Rustico is a straw plaster based on the same seasoned slaked lime that makes Antiqua and Epoca 800 so popular among applicators.  Applied in one thick coat, Rustico is crushed with a grinder after setting up to expose the straw fibers and rustic aggregate.  The look is rustic, as the name suggests, like a farm house that utilized local materials to keep the elements out.

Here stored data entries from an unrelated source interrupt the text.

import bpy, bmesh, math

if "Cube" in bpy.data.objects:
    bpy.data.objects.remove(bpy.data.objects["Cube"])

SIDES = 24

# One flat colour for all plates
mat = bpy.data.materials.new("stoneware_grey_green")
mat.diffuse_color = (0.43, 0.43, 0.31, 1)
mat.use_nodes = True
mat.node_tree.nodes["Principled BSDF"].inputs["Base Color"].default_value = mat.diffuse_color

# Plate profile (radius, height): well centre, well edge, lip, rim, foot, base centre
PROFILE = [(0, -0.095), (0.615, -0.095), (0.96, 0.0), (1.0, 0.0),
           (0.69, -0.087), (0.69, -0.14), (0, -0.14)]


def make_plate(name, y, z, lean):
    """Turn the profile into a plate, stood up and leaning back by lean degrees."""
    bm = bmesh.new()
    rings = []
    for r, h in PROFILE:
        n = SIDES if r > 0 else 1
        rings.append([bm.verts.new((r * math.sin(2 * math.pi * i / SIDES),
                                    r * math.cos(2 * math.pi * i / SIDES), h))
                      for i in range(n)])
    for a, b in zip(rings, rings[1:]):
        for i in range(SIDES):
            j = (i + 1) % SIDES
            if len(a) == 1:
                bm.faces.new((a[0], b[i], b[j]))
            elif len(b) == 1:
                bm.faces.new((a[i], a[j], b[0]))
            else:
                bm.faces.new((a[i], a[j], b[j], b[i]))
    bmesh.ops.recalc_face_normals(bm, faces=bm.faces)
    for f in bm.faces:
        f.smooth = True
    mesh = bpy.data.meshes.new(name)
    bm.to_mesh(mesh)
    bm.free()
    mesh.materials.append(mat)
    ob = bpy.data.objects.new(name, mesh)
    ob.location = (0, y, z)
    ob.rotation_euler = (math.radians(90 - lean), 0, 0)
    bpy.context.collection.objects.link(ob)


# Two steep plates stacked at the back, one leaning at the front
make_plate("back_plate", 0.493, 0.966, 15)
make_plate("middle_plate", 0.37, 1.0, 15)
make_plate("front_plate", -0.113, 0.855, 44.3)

So how did it happen?  Our customers were coming to us asking about straw plasters.  Their questions -- “Can you match this Japanese straw plaster?” and “Make me something like this” came up enough times that we took a closer look at it.  Straw plasters on the market were acrylic-based with artificial looks except for the straw.  This struck me as a sad state of affairs – that our industry was promoting straw plasters as green, when they were based on petroleum products.
This set us in motion.  For our first attempt, we tried hay from our salesman Larry Sunseri’s barn and put it in Antiqua lime plaster.  The hay absorbed the moisture from the plaster and darkened in an unpredictable way.  And the hay rolled under the trowel.  I obtained 5 other types of hay and straw from Bellflower Feed Store, and none of them worked either.

Our second attempt added a coarse marble aggregate to allow for a thicker one-coat application.  We realized we needed to grind the outer surface to expose all the natural goodness underneath, and this got us closer to the rustic farmhouse look we were shooting for.  But the straw was still darkening uncontrollably.

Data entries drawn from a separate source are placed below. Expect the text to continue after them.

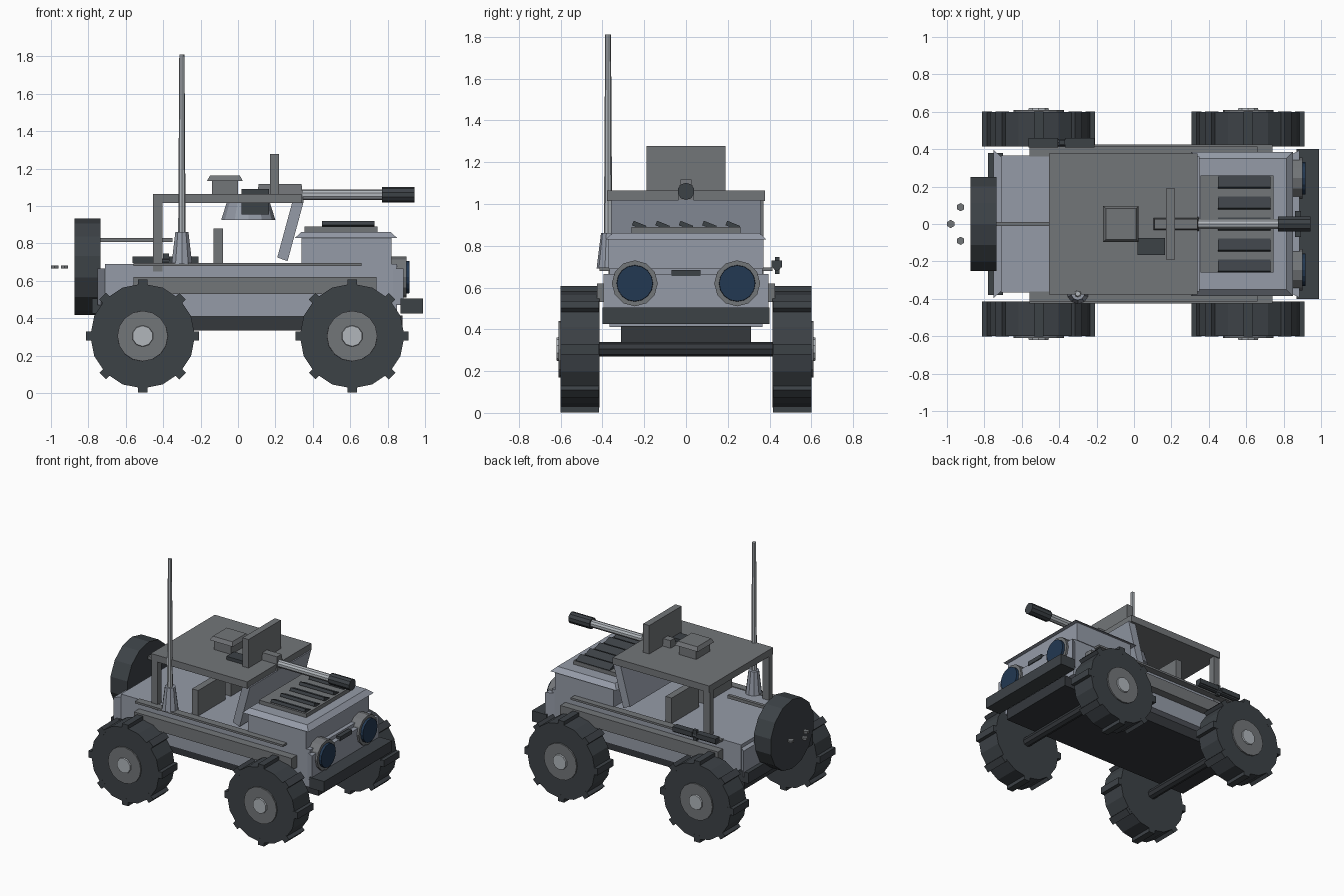
import bpy, bmesh, math
from mathutils import Matrix, Vector

old = bpy.data.objects.get("Cube")
if old:
    bpy.data.objects.remove(old)


def material(name, r, g, b):
    m = bpy.data.materials.new(name)
    m.use_nodes = True
    m.diffuse_color = (r, g, b, 1)
    m.node_tree.nodes["Principled BSDF"].inputs["Base Color"].default_value = (r, g, b, 1)
    return m


BODY = material("blue grey paint", .30, .33, .39)
GREY = material("mid grey paint", .17, .18, .19)
LIGHT = material("light metal", .44, .47, .50)
DARK = material("dark rubber", .046, .054, .062)
FRAME = material("dark frame", .035, .04, .046)
GLASS = material("blue glass", .016, .04, .085)


def finish(name, bm, mat):
    bmesh.ops.recalc_face_normals(bm, faces=bm.faces[:])
    me = bpy.data.meshes.new(name)
    bm.to_mesh(me)
    bm.free()
    me.materials.append(mat)
    ob = bpy.data.objects.new(name, me)
    bpy.context.collection.objects.link(ob)
    return ob


def box(name, x, y, z, mat, inset=0, tilt=None):
    """Box from (min, max) ranges; inset narrows the top, tilt is (axis, degrees)."""
    bm = bmesh.new()
    bmesh.ops.create_cube(bm, size=1)
    for v in bm.verts:
        top = inset if v.co.z > 0 else 0
        for i, (a, b) in enumerate((x, y, z)):
            half = (b - a) / 2 - (top if i < 2 else 0)
            v.co[i] = half if v.co[i] > 0 else -half
    if tilt:
        bm.transform(Matrix.Rotation(math.radians(tilt[1]), 4, tilt[0]))
    bm.transform(Matrix.Translation([(a + b) / 2 for a, b in (x, y, z)]))
    return finish(name, bm, mat)


def tube(name, start, end, r1, r2, mat, sides=12):
    """Capped cone or cylinder between two points."""
    a, b = Vector(start), Vector(end)
    bm = bmesh.new()
    bmesh.ops.create_cone(bm, cap_ends=True, segments=sides, radius1=r1,
                          radius2=r2, depth=(b - a).length)
    turn = (b - a).to_track_quat('Z', 'Y').to_matrix().to_4x4()
    bm.transform(Matrix.Translation((a + b) / 2) @ turn)
    return finish(name, bm, mat)


def prism(name, profile, y0, y1, mat):
    """Side profile in x and z, extruded across y."""
    bm = bmesh.new()
    face = bm.faces.new([bm.verts.new((x, y0, z)) for x, z in profile])
    out = bmesh.ops.extrude_face_region(bm, geom=[face])["geom"]
    bmesh.ops.translate(bm, vec=(0, y1 - y0, 0),
                        verts=[v for v in out if isinstance(v, bmesh.types.BMVert)])
    return finish(name, bm, mat)


# Wheels with lugs, rims and hub caps
WHEEL_Z = .305
for end, wx in (("rear", -.51), ("front", .61)):
    for side, s in (("left", 1), ("right", -1)):
        tag = f"{end}_{side}"
        at = lambda y: (wx, s * y, WHEEL_Z)
        tube(f"{tag}_tyre", at(.415), at(.60), .28, .28, DARK, 16)
        tube(f"{tag}_rim", at(.42), at(.61), .14, .135, GREY, 16)
        tube(f"{tag}_hub_cap", at(.60), at(.62), .06, .055, LIGHT, 10)
        tube(f"{tag}_axle", at(0), at(.42), .035, .035, FRAME, 8)
        for k in range(8):
            lug = box(f"{tag}_lug_{k}", (-.025, .025), (-.0925, .0925), (.25, .302), DARK)
            lug.matrix_world = (Matrix.Translation(at(.508))
                                @ Matrix.Rotation(k * math.pi / 4, 4, 'Y'))

# Chassis and bumpers
box("chassis", (-.70, .88), (-.31, .31), (.335, .415), FRAME)
box("front_bumper", (.87, .99), (-.40, .40), (.425, .505), DARK)
box("rear_bumper", (-.78, -.70), (-.38, .38), (.425, .505), DARK)

# Body tub with flared front and rear panels
box("body", (-.71, .85), (-.365, .365), (.41, .69), BODY)
for name, near, far in (("rear_panel", -.71, -.75), ("front_panel", .82, .885)):
    bm = bmesh.new()
    bmesh.ops.create_cube(bm, size=1)
    for v in bm.verts:
        outer = v.co.x > 0
        v.co = (far if outer else near,
                math.copysign(.395 if outer else .36, v.co.y),
                .665 if v.co.z > 0 else .47)
    finish(name, bm, BODY)

# Side rails
for side, s in (("left", 1), ("right", -1)):
    ys = sorted((s * .36, s * .425))
    box(f"{side}_side_rail", (-.56, .74), ys, (.53, .62), GREY)
    ys = sorted((s * .36, s * .415))
    box(f"{side}_top_rail", (-.56, .66), ys, (.68, .695), GREY)

# Hood, lid and louvres
box("hood", (.34, .82), (-.37, .37), (.69, .835), BODY)
box("hood_lid", (.305, .85), (-.385, .385), (.83, .862), BODY, inset=.035)
box("louvre_plate", (.355, .745), (-.26, .26), (.855, .89), GREY)
for k in range(5):
    y = (k - 2) * .112
    box(f"louvre_{k}", (.45, .73), (y - .033, y + .033), (.885, .908), DARK, tilt=('X', -22))

# Headlights and slot between them
for side, y in (("left", .245), ("right", -.245)):
    tube(f"{side}_headlight_ring", (.82, y, .62), (.90, y, .62), .11, .11, GREY, 12)
    tube(f"{side}_headlight_lens", (.86, y, .62), (.918, y, .62), .09, .086, GLASS, 16)
box("grille_slot", (.86, .892), (-.07, .07), (.655, .685), DARK)

# Windscreen panel, rear posts and roof
prism("windscreen_panel", [(.21, .725), (.265, .705), (.35, 1.02), (.29, 1.02)],
      -.36, .36, BODY)
for side, s in (("left", 1), ("right", -1)):
    ys = sorted((s * .325, s * .37))
    box(f"{side}_rear_post", (-.455, -.405), ys, (.65, 1.03), GREY)
    ys = sorted((s * .03, s * .355))
    box(f"{side}_seat_back", (-.13, -.08), ys, (.68, .88), GREY)
box("roof", (-.455, .34), (-.377, .377), (1.015, 1.065), GREY)

# Hatch and gun on the roof
tube("gun_pedestal", (.055, 0, .925), (.055, 0, 1.02), .145, .115, BODY, 12)
box("hatch_base", (-.14, .0), (-.08, .08), (1.06, 1.14), GREY)
box("hatch_lid", (-.165, .025), (-.097, .097), (1.135, 1.163), GREY, inset=.015)
box("gun_shield", (.17, .22), (-.19, .19), (1.06, 1.277), GREY)
box("gun_receiver", (.10, .35), (-.037, .037), (1.02, 1.118), GREY, inset=.01)
box("ammo_box", (.02, .165), (-.165, -.075), (.955, 1.09), DARK)
tube("barrel", (.33, 0, 1.06), (.78, 0, 1.06), .028, .028, LIGHT, 10)
tube("muzzle", (.77, 0, 1.06), (.943, 0, 1.06), .041, .041, DARK, 10)

# Antenna
tube("antenna_base", (-.30, -.37, .69), (-.30, -.37, .86), .058, .037, BODY, 10)
tube("antenna_rod", (-.30, -.373, .85), (-.30, -.373, 1.81), .02, .014, LIGHT, 8)

# Spare wheel, its carrier and bolts
tube("spare_tyre", (-.875, 0, .675), (-.735, 0, .675), .258, .258, DARK, 14)
box("spare_carrier", (-.74, -.35), (-.012, .012), (.807, .83), GREY)
for k, (x, y) in enumerate(((-.98, 0), (-.927, .09), (-.927, -.09))):
    tube(f"bolt_{k}", (x, y, .665), (x, y, .682), .022, .022, GREY, 6)

# Tool clips on the left side
for k, x in enumerate((-.565, -.37)):
    box(f"tool_clip_{k}", (x, x + .16), (.41, .46), (.695, .73), DARK)
tube("tool_handle", (-.56, .435, .70), (-.21, .435, .70), .02, .02, DARK, 8)
box("tool_pin", (-.40, -.37), (.425, .448), (.665, .745), DARK)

We heard at a trade show that rice straw behaves differently from other straws, but that it may need to be boiled to remove the oils before putting it in a plaster.  So we went searching for rice straw.  As luck would have it, plenty of rice is grown north of Sacramento, and an air-quality ordinance was just passed forcing farmers to resell the rice straw that is a waste product of farming operations, rather than the customary method of burning it.  So we waited a few months until harvest and obtained 2 bales from a helpful farmer named Ron in Willows, CA. 

That made all the difference and the Rustico formula was finished.  Glen Moore at Builders Plastering worked with us to refine the formulation and got the first job done with it (Thanks Glen!)  The rice straw didn’t darken like the alfalfa Larry feeds his horses.  And the coarse aggregate and seasoned slaked lime provided a rustic look with natural materials.  We’ve already done a restaurant (Ozumo at Santa Monica Place) and a yurt in Santa Fe with it.  That’s how a Vero product is born.

Ozumo Restaurant at Santa Monica Place

Sante Fe Yurt